Liquid rubber polyurethanes


#1

Hi there,

For a while now I have been making parts to sell from PLA plastic via 3D printing.

What I really need, however, is a way to make these parts from a semi flexible, non-brittle rubber/silicone.

I have found items such as:


and it looks like it could be suitable (I could make or 3D print a mould so that’s not an issue)

However, what’s complicating matters for me are the warnings that these liquid polyurethane rubbers can irritate skin. My part would be worn touching the skin for long periods of time (consecutive days etc, maybe up to a week or even every day constantly) without much of a break. Due to this, I need to be sure that the product isn’t going to cause a negative reaction for someone who uses the product.

From what I have read, it seems that these polyurethane rubber warnings are more to do with the stage before it has been mixed and has had chance to set. It’s not an issue for me if it is irritating to skin during this stage…but how about after it has set? Does anyone know if skin irritation due to the chemical make-up of the rubber is possible? If so, how likely?

I appreciate that these are not easy questions to answer and I am not looking for any legal guarantee…just the opinion of someone who has done something similar and observed the results!

Any answers or help would be greatly appreciated!

Best wishes,

Dan.


#2

In Most cases once cured it is inert… Some people could have a reaction just like they have a reaction to latex.

Added
One thing with Flexible Urethane. Make sure you use a good silicone release/Barrier agent… That stuff bonds to everything. Preferably Silicone/RTV molds are the best.


#3

wow…that was quick!

Thanks for your response, really appreciate it :+1:

Definitely something to look into then…


#4

Whether a product like that is skin-safe when cured is often going to depend on how it’s processed, especially if the liquids are not safe. I would try to shop for a flexible urethane (or silicone!) that is advertised as skin safe/biocompatible/fda-approved-for-food-contact/medical-grade or something Iike that, and has very detail instructions about what you need to do to make sure it meets that standard when it is cured. Bonus points if there’s a test you can run on your part to make sure it’s properly cured.

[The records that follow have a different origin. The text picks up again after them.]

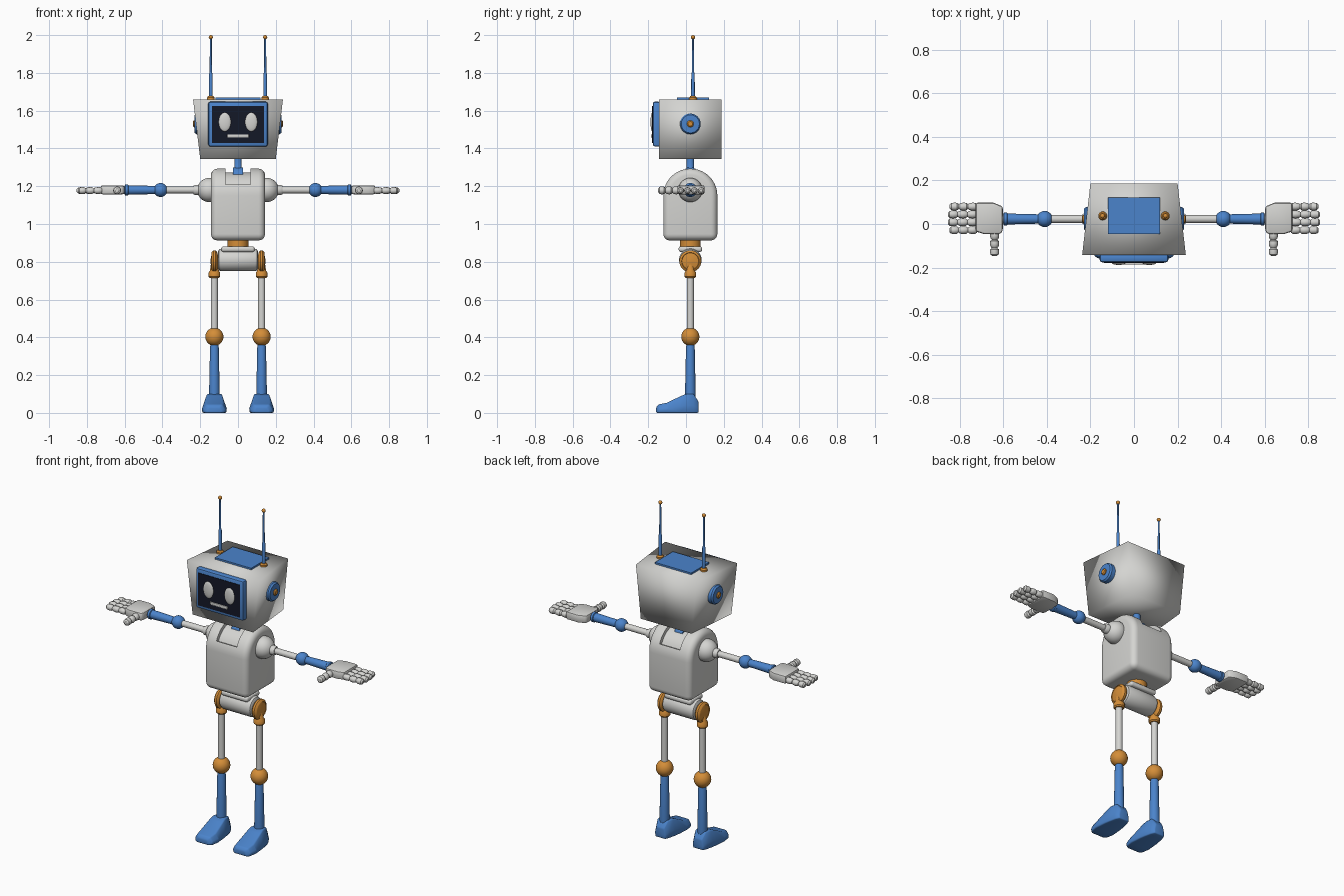
import bpy, bmesh
from math import sin, cos, pi, radians
from mathutils import Vector, Matrix

if "Cube" in bpy.data.objects:
    bpy.data.objects.remove(bpy.data.objects["Cube"])


def material(name, rgb):
    m = bpy.data.materials.new(name)
    m.use_nodes = True
    m.diffuse_color = (*rgb, 1)
    m.node_tree.nodes["Principled BSDF"].inputs["Base Color"].default_value = (*rgb, 1)
    return m


WHITE = material("light grey", (0.66, 0.66, 0.64))
BLUE = material("blue", (0.07, 0.23, 0.6))
ORANGE = material("orange", (0.66, 0.27, 0.04))
DARK = material("screen black", (0.007, 0.009, 0.02))
SIDES = {"left": 1, "right": -1}
YC = 0.023  # depth of the body axis


def finish(name, mat, bm, bevel=0, segments=3, cutter=None, angle=35):
    """Turn a bmesh into a shaded object, with optional bevel and cut."""
    bmesh.ops.recalc_face_normals(bm, faces=bm.faces)
    mesh = bpy.data.meshes.new(name)
    bm.to_mesh(mesh)
    bm.free()
    ob = bpy.data.objects.new(name, mesh)
    bpy.context.collection.objects.link(ob)
    mesh.materials.append(mat)
    bpy.ops.object.select_all(action="DESELECT")
    ob.select_set(True)
    bpy.context.view_layer.objects.active = ob
    if bevel:
        mod = ob.modifiers.new("bevel", "BEVEL")
        mod.width, mod.segments = bevel, segments
        mod.use_clamp_overlap = False
        bpy.ops.object.modifier_apply(modifier="bevel")
    if cutter:
        mod = ob.modifiers.new("cut", "BOOLEAN")
        mod.operation, mod.solver, mod.object = "DIFFERENCE", "EXACT", cutter
        bpy.ops.object.modifier_apply(modifier="cut")
    bpy.ops.object.shade_smooth_by_angle(angle=radians(angle))
    return ob


def loft(rings):
    """Skin closed rings of points and cap both ends."""
    bm = bmesh.new()
    rows = [[bm.verts.new(p) for p in ring] for ring in rings]
    n = len(rows[0])
    for a, b in zip(rows, rows[1:]):
        for i in range(n):
            j = (i + 1) % n
            bm.faces.new((a[i], a[j], b[j], b[i]))
    bm.faces.new(rows[0])
    bm.faces.new(rows[-1])
    return bm


def lathe(name, mat, origin, axis, profile, seg=24, scale=(1, 1, 1)):
    """Revolve (radius, height) points around an axis."""
    turn = Vector((0, 0, 1)).rotation_difference(Vector(axis)).to_matrix()
    place = Matrix.Translation(origin) @ Matrix.Diagonal((*scale, 1)) @ turn.to_4x4()
    bm = loft([[place @ Vector((r * cos(2 * pi * i / seg), r * sin(2 * pi * i / seg), h))
                for i in range(seg)] for r, h in profile])
    bmesh.ops.remove_doubles(bm, verts=bm.verts, dist=1e-6)
    return finish(name, mat, bm)


def ball(name, mat, origin, r, scale=(1, 1, 1)):
    arc = [(max(r * sin(pi * i / 14), r * 0.01), -r * cos(pi * i / 14)) for i in range(15)]
    return lathe(name, mat, origin, (0, 0, 1), arc, scale=scale)


def prism(name, mat, points, axis, lo, hi, **options):
    """Extrude a flat outline along x, y or z."""
    def at(p, d):
        return {"x": (d, *p), "y": (p[0], d, p[1]), "z": (*p, d)}[axis]
    return finish(name, mat, loft([[at(p, d) for p in points] for d in (lo, hi)]), **options)


def box(name, mat, lo, hi, **options):
    (x0, y0, z0), (x1, y1, z1) = lo, hi
    outline = [(x0, y0), (x1, y0), (x1, y1), (x0, y1)]
    return prism(name, mat, outline, "z", z0, z1, **options)


def arc(r, z, a0, a1, steps):
    angles = [radians(a0 + (a1 - a0) * i / steps) for i in range(steps + 1)]
    return [(YC + r * cos(a), z + r * sin(a)) for a in angles]


# Head: tapered box, wider at the front and top, softly shaded
def head_ring(z, front, back):
    return [(-front, -0.143, z), (front, -0.143, z), (back, 0.187, z), (-back, 0.187, z)]


finish("head", WHITE, loft([head_ring(1.345, 0.2, 0.168), head_ring(1.66, 0.238, 0.2)]), angle=180)
box("top_panel", BLUE, (-0.12, -0.047, 1.655), (0.12, 0.122, 1.67))

# Face
box("screen_frame", BLUE, (-0.158, -0.176, 1.41), (0.158, -0.135, 1.648), bevel=0.012, segments=2)
box("screen", DARK, (-0.138, -0.179, 1.43), (0.138, -0.171, 1.624))
box("mouth", WHITE, (-0.058, -0.186, 1.458), (0.058, -0.176, 1.475), bevel=0.004, segments=2)
for side, s in SIDES.items():
    ball(side + "_eye", WHITE, (s * 0.07, -0.178, 1.54), 0.05, (0.66, 0.2, 1))

    # Ears and antennas
    lathe(side + "_ear_disc", BLUE, (s * 0.18, YC, 1.53), (s, 0, 0),
          [(0.055, 0), (0.055, 0.04), (0.048, 0.049), (0.02, 0.05)])
    lathe(side + "_ear_knob", ORANGE, (s * 0.22, YC, 1.53), (s, 0, 0),
          [(0.018, 0), (0.018, 0.014), (0.012, 0.019)])
    foot = (s * 0.144, 0.037, 1.655)
    lathe(side + "_antenna_base", ORANGE, foot, (0, 0, 1),
          [(0.02, 0), (0.02, 0.014), (0.014, 0.022)])
    lathe(side + "_antenna_rod", BLUE, foot, (0, 0, 1),
          [(0.01, 0.01), (0.009, 0.14), (0.006, 0.15), (0.005, 0.335)], seg=12)
    ball(side + "_antenna_tip", ORANGE, (s * 0.144, 0.037, 1.989), 0.011)

# Neck
lathe("neck", BLUE, (0, YC, 1.22), (0, 0, 1),
      [(0.027, 0), (0.027, 0.06), (0.02, 0.07), (0.019, 0.14)])
lathe("neck_hinge", BLUE, (-0.026, YC, 1.25), (1, 0, 0), [(0.05, 0), (0.05, 0.052)])

# Torso: arched block with a shallow channel over the top
channel = prism("channel_cutter", WHITE, arc(0.22, 1.15, 24, 156, 20) + arc(0.122, 1.15, 156, 24, 20),
                "x", -0.067, 0.067)
channel.hide_render = True
channel.hide_viewport = False
outline = [(YC - 0.143, 0.913), (YC + 0.143, 0.913)] + arc(0.143, 1.15, 0, 180, 28)
prism("torso", WHITE, outline, "x", -0.143, 0.143, bevel=0.034, segments=5, cutter=channel)
bpy.data.objects.remove(channel)

# Waist and pelvis
lathe("waist", ORANGE, (0, YC, 0.86), (0, 0, 1), [(0.055, 0), (0.055, 0.07)])
box("pelvis_plate", WHITE, (-0.088, YC - 0.062, 0.852), (0.088, YC + 0.062, 0.882), bevel=0.012)
lathe("pelvis", WHITE, (0, YC, 0.81), (1, 0, 0),
      [(0.045, -0.105), (0.055, -0.1), (0.06, -0.088), (0.06, 0.088), (0.055, 0.1), (0.045, 0.105)])


def finger(name, origin, axis, r, length, joints=3):
    """A digit made of pinched segments with a round tip."""
    step = length / joints
    shape = [(r * k, (j + t) * step) for j in range(joints)
             for t, k in ((0, 0.6), (0.18, 0.95), (0.5, 1), (0.82, 0.9))]
    lathe(name, WHITE, origin, axis, shape + [(r * 0.45, length)], seg=12)


for side, s in SIDES.items():
    # Arm
    arm = (0, YC, 1.18)
    out = (s, 0, 0)
    ball(side + "_shoulder", WHITE, (s * 0.152, YC, 1.18), 0.064)
    lathe(side + "_shoulder_collar", WHITE, arm, out,
          [(0.027, 0.2), (0.027, 0.228), (0.022, 0.236)])
    lathe(side + "_upper_arm", WHITE, arm, out, [(0.018, 0.2), (0.018, 0.4)])
    ball(side + "_elbow", BLUE, (s * 0.41, YC, 1.18), 0.037)
    lathe(side + "_forearm", BLUE, arm, out,
          [(0.021, 0.42), (0.025, 0.58), (0.029, 0.583), (0.029, 0.596), (0.024, 0.6)])
    lathe(side + "_wrist", WHITE, arm, out, [(0.02, 0.59), (0.02, 0.62)])

    # Hand
    palm = [(0.602, -0.03), (0.612, -0.046), (0.69, -0.046), (0.727, -0.034),
            (0.727, 0.098), (0.645, 0.098), (0.602, 0.08)]
    prism(side + "_palm", WHITE, [(s * x, y) for x, y in palm], "z", 1.157, 1.205,
          bevel=0.01, segments=2)
    for i, reach in enumerate((0.128, 0.134, 0.134, 0.126)):
        finger(f"{side}_finger_{i + 1}", (s * 0.72, -0.028 + 0.036 * i, 1.177), out, 0.018, reach)
    finger(side + "_thumb", (s * 0.64, -0.035, 1.178), (0, -1, 0), 0.021, 0.112)

    # Leg
    x = s * 0.125
    leg = (x, YC, 0)
    up = (0, 0, 1)
    lathe(side + "_hip", ORANGE, (x, YC, 0.803), out,
          [(0.035, -0.018), (0.05, -0.014), (0.058, -0.006), (0.058, 0.006),
           (0.05, 0.014), (0.046, 0.016), (0.044, 0.013), (0.01, 0.02)], seg=32)
    lathe(side + "_hip_collar", ORANGE, leg, up,
          [(0.025, 0.715), (0.031, 0.722), (0.031, 0.742), (0.024, 0.752), (0.018, 0.79)])
    lathe(side + "_thigh", WHITE, leg, up, [(0.019, 0.42), (0.019, 0.73)])
    ball(side + "_knee", ORANGE, (x, YC, 0.403), 0.048)
    lathe(side + "_shin", BLUE, leg, up,
          [(0.028, 0.05), (0.028, 0.11), (0.023, 0.35), (0.018, 0.37)])

    # Foot: stations of depth, half width and height from toe to heel
    stations = [(-0.158, 0.04, 0.03), (-0.145, 0.058, 0.045), (-0.1, 0.066, 0.054),
                (-0.03, 0.06, 0.088), (0, 0.055, 0.1), (0.04, 0.046, 0.1), (0.066, 0.034, 0.06)]
    rings = [[(x + w * a, y, h * b) for a, b in
              ((-0.96, 0), (0.96, 0), (1, 0.4), (0.72, 1), (-0.72, 1), (-1, 0.4))]
             for y, w, h in stations]
    finish(side + "_foot", BLUE, loft(rings), bevel=0.006, segments=2, angle=45)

#5

Ordinary compounded urethane elastomers are NOT suitable for prolonged skin contact.

anything short of a perfect proportion perfectly mixed is going to have uncompounded material that will sweat out and is toxic.

Thermoplastic Urethanes can be medical grade and safe- but they require injection molding. You might be able to make an injection mold to inject TPU parts on the form 2 using high temp resin.

However you CAN mix and pour certain platinum cure silicones that are safe for prolonged skin exposure.
Given that compounded urethanes can cause allergic bronchitis, and skin reactions, I would recommend you source a Food Grade platinum silicone with very low cure inhibition.


#6

Thanks for your responses guys :+1:

My issue is that I need something around shore a hardness 70 (not 100% sure yet), and the skin-safe or medical grade rubbers/silicones all seem to be in the 15-30 range…

Maybe I’ll have to reconsider the process I’m going to use,

Thanks for your help!

Dan


#7

Maybe not quite as hard as you would like but here is a platinum-cure silicone with Shore 30A:

Smooth-On makes great products. Maybe consider having an insert to stiffen it up if necessary.


#8

you can find silicones in shoreA- 60 to 70
Silpak makes some-


#9

Thanks both of you :+1:

I am a little confused about the differences (of if there are any at all) between rubber urethanes and silicones, in terms of safeness for prolonged skin contact?

@Sculptingman are these shore a60/70 silicones suitable for prolonged use on skin? If so, they could be perfect:+1:

Thanks again,

Dan


#10

So I am not sure what you are doing that has prolonged skin contact.

I am in medical devices and we are required to do biocompatibility studies if there is prolonged contact with the skin. Some manufacturers have a strong master file with biocompatibility testing and you can rely on that rather than running the testing yourself (which is usually ~$20k and takes ~3 months). So if you locate a material you are interested in you can contact the manufacturer and ask them if they have a master file with biocompatibility testing. I would strongly recommend finding a supplier with the right testing on file.


#11

Ordinary skin contact does not require a surgical grade silicone.
Most any platinum cured system would likely do- but to be safe- i would opt for a Food Grade material.
You simply ask the suppliers if they have a food grade silicone between shore 55 and 70.

Be aware, tho, that silicone does NOT ‘breathe’- prolonged contact with the skin will cut off the skin from oxygen and not allow sweat or oils to evaporate- this will at the very least cause the kind of issue you get from having a bandaid on for a really long time- that white, slimy, deadlooking patch of skin.
And Some folks will still have a reaction because of the sweat and skin oils accumulating and causing irritation. They are not reacting to the silicone- but to the fact that it traps their own exuded toxins against their skin.

this is why rubber insoles are made of foamed rubber and even then covered with a fabric- to allow some air circulation and the wicking of moisture away from the skin.